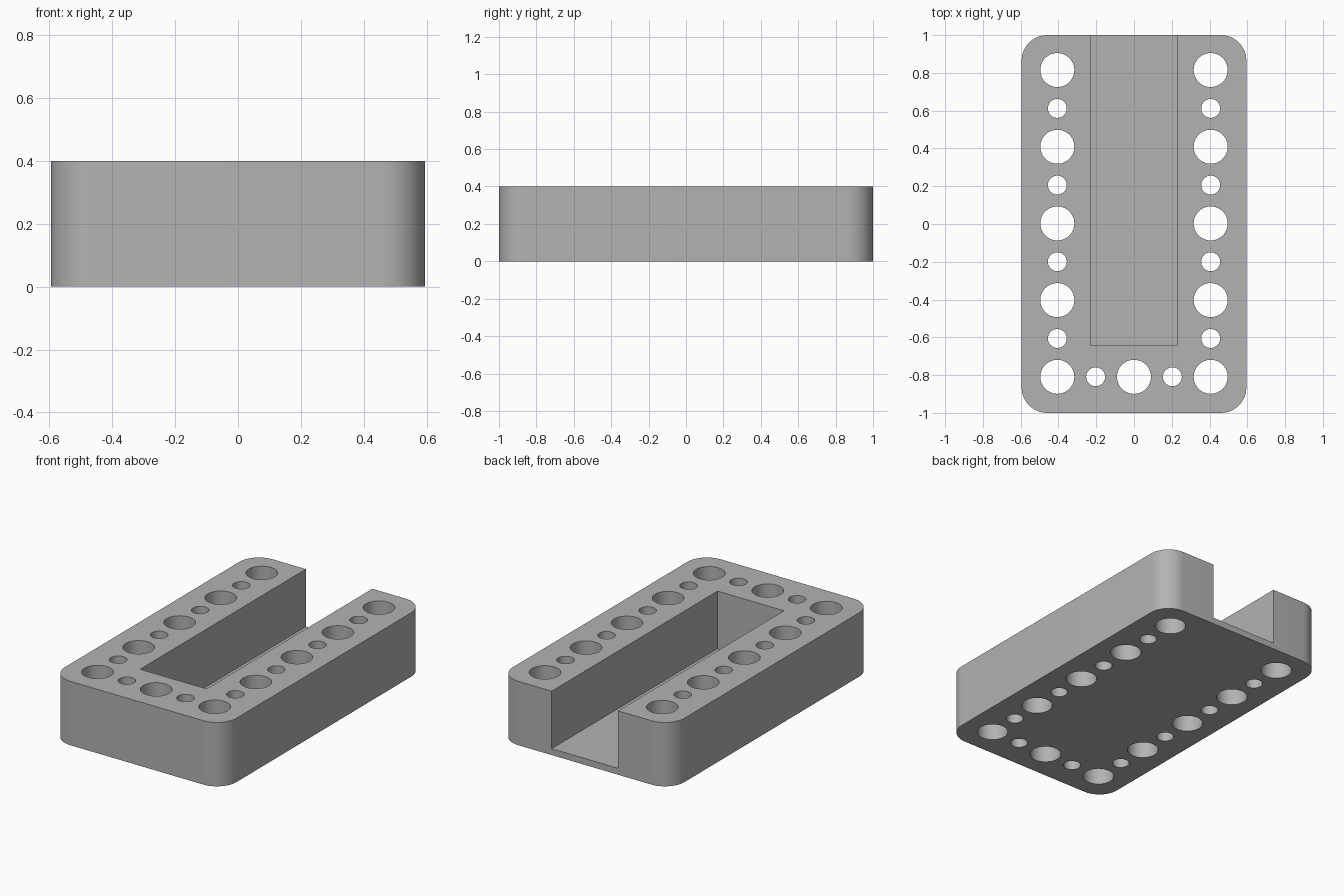
import bpy, bmesh, math
from mathutils import Matrix, Vector

HALF_W, HALF_L, HEIGHT = 0.595, 1.0, 0.4
CORNER, FLOOR = 0.135, 0.04
SLOT_HALF, SLOT_FRONT = 0.23, -0.64
PITCH, BIG, SMALL = 0.203, 0.09, 0.05

cube = bpy.data.objects.get("Cube")
if cube:
    bpy.data.objects.remove(cube, do_unlink=True)

grey = bpy.data.materials.new("plain grey")
grey.use_nodes = True
colour = (0.45, 0.45, 0.45, 1)
grey.diffuse_color = colour
grey.node_tree.nodes["Principled BSDF"].inputs["Base Color"].default_value = colour


def make_object(name, bm):
    bmesh.ops.recalc_face_normals(bm, faces=bm.faces)
    mesh = bpy.data.meshes.new(name)
    bm.to_mesh(mesh)
    bm.free()
    mesh.materials.append(grey)
    obj = bpy.data.objects.new(name, mesh)
    bpy.context.collection.objects.link(obj)
    return obj


def add_box(bm, low, high):
    low, high = Vector(low), Vector(high)
    place = Matrix.Translation((low + high) / 2) @ Matrix.Diagonal((*(high - low), 1))
    bmesh.ops.create_cube(bm, size=1, matrix=place)


# Block with rounded upright corners
bm = bmesh.new()
add_box(bm, (-HALF_W, -HALF_L, 0), (HALF_W, HALF_L, HEIGHT))
upright = [e for e in bm.edges if abs(e.verts[0].co.z - e.verts[1].co.z) > 0.1]
bmesh.ops.bevel(bm, geom=upright, offset=CORNER, segments=12, profile=0.5, affect='EDGES')
block = make_object("drilled_block", bm)

# Slot open at the top and the back
bm = bmesh.new()
add_box(bm, (-SLOT_HALF, SLOT_FRONT, FLOOR), (SLOT_HALF, HALF_L + 0.2, HEIGHT + 0.2))
slot = make_object("slot_cutter", bm)

# Through holes, large and small in turn, along both sides and the front
bm = bmesh.new()
spots = [(side * 2, row) for side in (-1, 1) for row in range(-4, 5)]
spots += [(column, -4) for column in (-1, 0, 1)]
for column, row in spots:
    radius = SMALL if (column + row) % 2 else BIG
    place = Matrix.Translation((column * PITCH, row * PITCH + 0.003, HEIGHT / 2))
    bmesh.ops.create_cone(bm, cap_ends=True, segments=48, radius1=radius,
                          radius2=radius, depth=HEIGHT + 0.2, matrix=place)
holes = make_object("hole_cutter", bm)

# Cut the block, then drop the cutters
bpy.context.view_layer.objects.active = block
for cutter in (slot, holes):
    cutter.hide_render = True
    cut = block.modifiers.new(cutter.name, 'BOOLEAN')
    cut.operation = 'DIFFERENCE'
    cut.solver = 'EXACT'
    cut.object = cutter
    bpy.ops.object.modifier_apply(modifier=cut.name)
    bpy.data.objects.remove(cutter, do_unlink=True)

# Smooth curved walls with sharp rims
bpy.ops.object.select_all(action='DESELECT')
block.select_set(True)
bpy.ops.object.shade_smooth_by_angle(angle=math.radians(30))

========

- [Assignment]:
Repeat the listing in full and exactly. Do not include any images.

- [Exercise result]:
import bpy, bmesh, math
from mathutils import Matrix, Vector

HALF_W, HALF_L, HEIGHT = 0.595, 1.0, 0.4
CORNER, FLOOR = 0.135, 0.04
SLOT_HALF, SLOT_FRONT = 0.23, -0.64
PITCH, BIG, SMALL = 0.203, 0.09, 0.05

cube = bpy.data.objects.get("Cube")
if cube:
    bpy.data.objects.remove(cube, do_unlink=True)

grey = bpy.data.materials.new("plain grey")
grey.use_nodes = True
colour = (0.45, 0.45, 0.45, 1)
grey.diffuse_color = colour
grey.node_tree.nodes["Principled BSDF"].inputs["Base Color"].default_value = colour


def make_object(name, bm):
    bmesh.ops.recalc_face_normals(bm, faces=bm.faces)
    mesh = bpy.data.meshes.new(name)
    bm.to_mesh(mesh)
    bm.free()
    mesh.materials.append(grey)
    obj = bpy.data.objects.new(name, mesh)
    bpy.context.collection.objects.link(obj)
    return obj


def add_box(bm, low, high):
    low, high = Vector(low), Vector(high)
    place = Matrix.Translation((low + high) / 2) @ Matrix.Diagonal((*(high - low), 1))
    bmesh.ops.create_cube(bm, size=1, matrix=place)


# Block with rounded upright corners
bm = bmesh.new()
add_box(bm, (-HALF_W, -HALF_L, 0), (HALF_W, HALF_L, HEIGHT))
upright = [e for e in bm.edges if abs(e.verts[0].co.z - e.verts[1].co.z) > 0.1]
bmesh.ops.bevel(bm, geom=upright, offset=CORNER, segments=12, profile=0.5, affect='EDGES')
block = make_object("drilled_block", bm)

# Slot open at the top and the back
bm = bmesh.new()
add_box(bm, (-SLOT_HALF, SLOT_FRONT, FLOOR), (SLOT_HALF, HALF_L + 0.2, HEIGHT + 0.2))
slot = make_object("slot_cutter", bm)

# Through holes, large and small in turn, along both sides and the front
bm = bmesh.new()
spots = [(side * 2, row) for side in (-1, 1) for row in range(-4, 5)]
spots += [(column, -4) for column in (-1, 0, 1)]
for column, row in spots:
    radius = SMALL if (column + row) % 2 else BIG
    place = Matrix.Translation((column * PITCH, row * PITCH + 0.003, HEIGHT / 2))
    bmesh.ops.create_cone(bm, cap_ends=True, segments=48, radius1=radius,
                          radius2=radius, depth=HEIGHT + 0.2, matrix=place)
holes = make_object("hole_cutter", bm)

# Cut the block, then drop the cutters
bpy.context.view_layer.objects.active = block
for cutter in (slot, holes):
    cutter.hide_render = True
    cut = block.modifiers.new(cutter.name, 'BOOLEAN')
    cut.operation = 'DIFFERENCE'
    cut.solver = 'EXACT'
    cut.object = cutter
    bpy.ops.object.modifier_apply(modifier=cut.name)
    bpy.data.objects.remove(cutter, do_unlink=True)

# Smooth curved walls with sharp rims
bpy.ops.object.select_all(action='DESELECT')
block.select_set(True)
bpy.ops.object.shade_smooth_by_angle(angle=math.radians(30))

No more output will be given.